There is nothing worse than reading a brief that is filled to the brim with over-the-top exposition and exploitive narrative detail. It does not bolster your argument – it dampens your argument.

By forcing a reader to navigate sentimental adjectives and impassioned turns of phrase, you are removing the focus of the brief from your argument to your prose.
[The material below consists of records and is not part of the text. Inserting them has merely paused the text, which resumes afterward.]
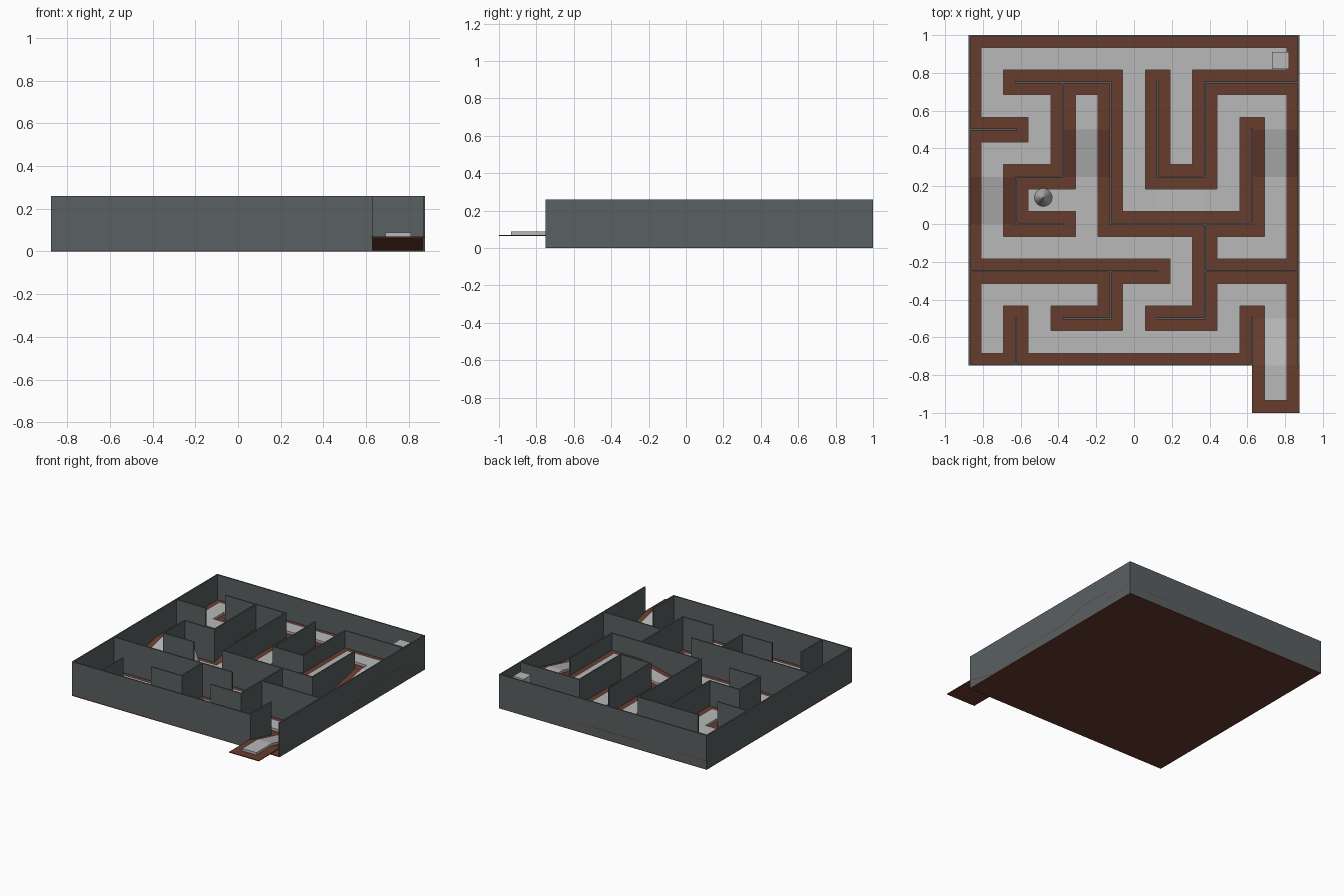
import bpy, bmesh

if "Cube" in bpy.data.objects:
    bpy.data.objects.remove(bpy.data.objects["Cube"])

S, X0, Y0 = 0.25, -0.875, -0.75      # cell size and grid origin
TOP, T, M = 0.26, 0.01, 0.065        # wall top, wall thickness, path margin
LEVELS = (0.01, 0.07, 0.13)          # floor heights


def material(name, rgb):
    m = bpy.data.materials.new(name)
    m.diffuse_color = (*rgb, 1)
    m.use_nodes = True
    m.node_tree.nodes["Principled BSDF"].inputs["Base Color"].default_value = m.diffuse_color
    return m


BROWN = material("brown floor", (0.135, 0.045, 0.027))
SLATE = material("slate wall", (0.10, 0.115, 0.122))
PALE = material("pale stone", (0.48, 0.48, 0.48))


def finish(name, bm, mat, thick=0):
    bmesh.ops.remove_doubles(bm, verts=bm.verts, dist=0.0005)
    me = bpy.data.meshes.new(name)
    bm.to_mesh(me)
    bm.free()
    me.materials.append(mat)
    ob = bpy.data.objects.new(name, me)
    bpy.context.collection.objects.link(ob)
    if thick:
        mod = ob.modifiers.new("thickness", 'SOLIDIFY')
        mod.thickness, mod.offset = thick, -1
    return ob


def box(name, lo, hi, mat):
    bm = bmesh.new()
    bmesh.ops.create_cube(bm, size=1)
    for v in bm.verts:
        v.co = [a + (c + 0.5) * (b - a) for a, b, c in zip(lo, hi, v.co)]
    return finish(name, bm, mat)


# Walls as grid segments: horizontal (row, from, to), vertical (column, from, to)
H = [(0, 0, 6), (7, 0, 7), (6, 1, 3), (6, 5, 7), (5, 0, 1), (4, 1, 2), (4, 4, 5),
     (3, 1, 2), (3, 3, 6), (2, 0, 4), (2, 5, 7), (1, 2, 3), (1, 4, 5)]
V = [(0, 0, 7), (7, 0, 7), (2, 4, 6), (1, 3, 4), (3, 3, 6), (6, 3, 5), (4, 4, 6),
     (5, 4, 6), (5, 1, 3), (3, 1, 2), (1, 0, 1), (6, 0, 1)]


def clamp(lo, hi, a, b):
    # keep outer walls inside the footprint
    return max(lo, a), min(hi, b)


for j, a, b in H:
    x = clamp(X0, -X0, X0 + S * a - T / 2, X0 + S * b + T / 2)
    c = Y0 + S * j + (T / 2 if j == 0 else -T / 2 if j == 7 else 0)
    box("wall_across", (x[0], c - T / 2, 0.004), (x[1], c + T / 2, TOP), SLATE)
for i, a, b in V:
    y = clamp(Y0, 1, Y0 + S * a - T / 2, Y0 + S * b + T / 2)
    c = X0 + S * i + (T / 2 if i == 0 else -T / 2 if i == 7 else 0)
    box("wall_along", (c - T / 2, y[0], 0.004), (c + T / 2, y[1], TOP), SLATE)

# Floor level of each cell, bottom row first; ramps override it
ROWS = ["0000000", "0000000", "0000011", "0001121", "1101121", "1111122", "1111111"]
RAMPS = {(6, 0): (1, 1, 0, 0), (6, 4): (1, 1, 2, 2), (2, 4): (0, 0, 1, 1),
         (0, 3): (0, 0, 1, 1), (4, 3): (1, 2, 2, 1)}     # SW, SE, NE, NW
cells = {(i, j): RAMPS.get((i, j), (int(ROWS[j][i]),) * 4)
         for i in range(7) for j in range(7)}
cells[(6, -1)] = (1,) * 4                                # entrance ledge


def height(cell, u, v):
    sw, se, ne, nw = (LEVELS[k] for k in cells[cell])
    return (sw * (1 - u) + se * u) * (1 - v) + (nw * (1 - u) + ne * u) * v


def patch(bm, cell, u0, u1, v0, v1, lift):
    i, j = cell
    bm.faces.new([bm.verts.new((X0 + S * (i + u), Y0 + S * (j + v),
                                height(cell, u, v) + lift))
                  for u, v in ((u0, v0), (u1, v0), (u1, v1), (u0, v1))])


# Edges that the path keeps clear of, including the rim of the ledge
hset = {(i, j) for j, a, b in H for i in range(a, b)} | {(6, -1)}
vset = {(i, j) for i, a, b in V for j in range(a, b)} | {(6, -1), (7, -1)}
ends = {(i + d, j) for i, j in hset for d in (0, 1)}
ends |= {(i, j + d) for i, j in vset for d in (0, 1)}

floor, path = bmesh.new(), bmesh.new()
m = M / S
cuts = (0, m, 1 - m, 1)
for cell in cells:
    i, j = cell
    patch(floor, cell, 0, 1, 0, 1, 0)
    for a in range(3):
        for b in range(3):
            if a != 1 and b != 1:
                blocked = (i + a // 2, j + b // 2) in ends
            elif a != 1:
                blocked = (i + a // 2, j) in vset
            else:
                blocked = b != 1 and (i, j + b // 2) in hset
            if not blocked:
                patch(path, cell, cuts[a], cuts[a + 1], cuts[b], cuts[b + 1], 0.018)
finish("floor_and_ramps", floor, BROWN, 0.006)
finish("stone_path", path, PALE, 0.018)

# Flat underside
box("base", (X0, Y0, 0), (-X0, 1, 0.007), BROWN)

# Goal block in the far corner
box("goal_block", (0.73, 0.82, 0.07), (0.82, 0.91, 0.225), PALE)

# Cone standing in the small room
bm = bmesh.new()
bmesh.ops.create_cone(bm, cap_ends=True, segments=16, radius1=0.05, radius2=0, depth=0.16)
bmesh.ops.translate(bm, verts=bm.verts, vec=(-0.48, 0.14, 0.10))
finish("cone", bm, PALE)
While such a tactic might hold some weight when making an oral argument before a jury, it instead comes across as amateurish and impertinent when delivered in a written brief to a court.

That’s not to say that you should not attempt to write boldly or with zeal, but rather that any creativity in your writing should be expressed by means of carefully constructing and crafting your arguments – funneling the reader to a compelling conclusion.

More steak, less sizzle.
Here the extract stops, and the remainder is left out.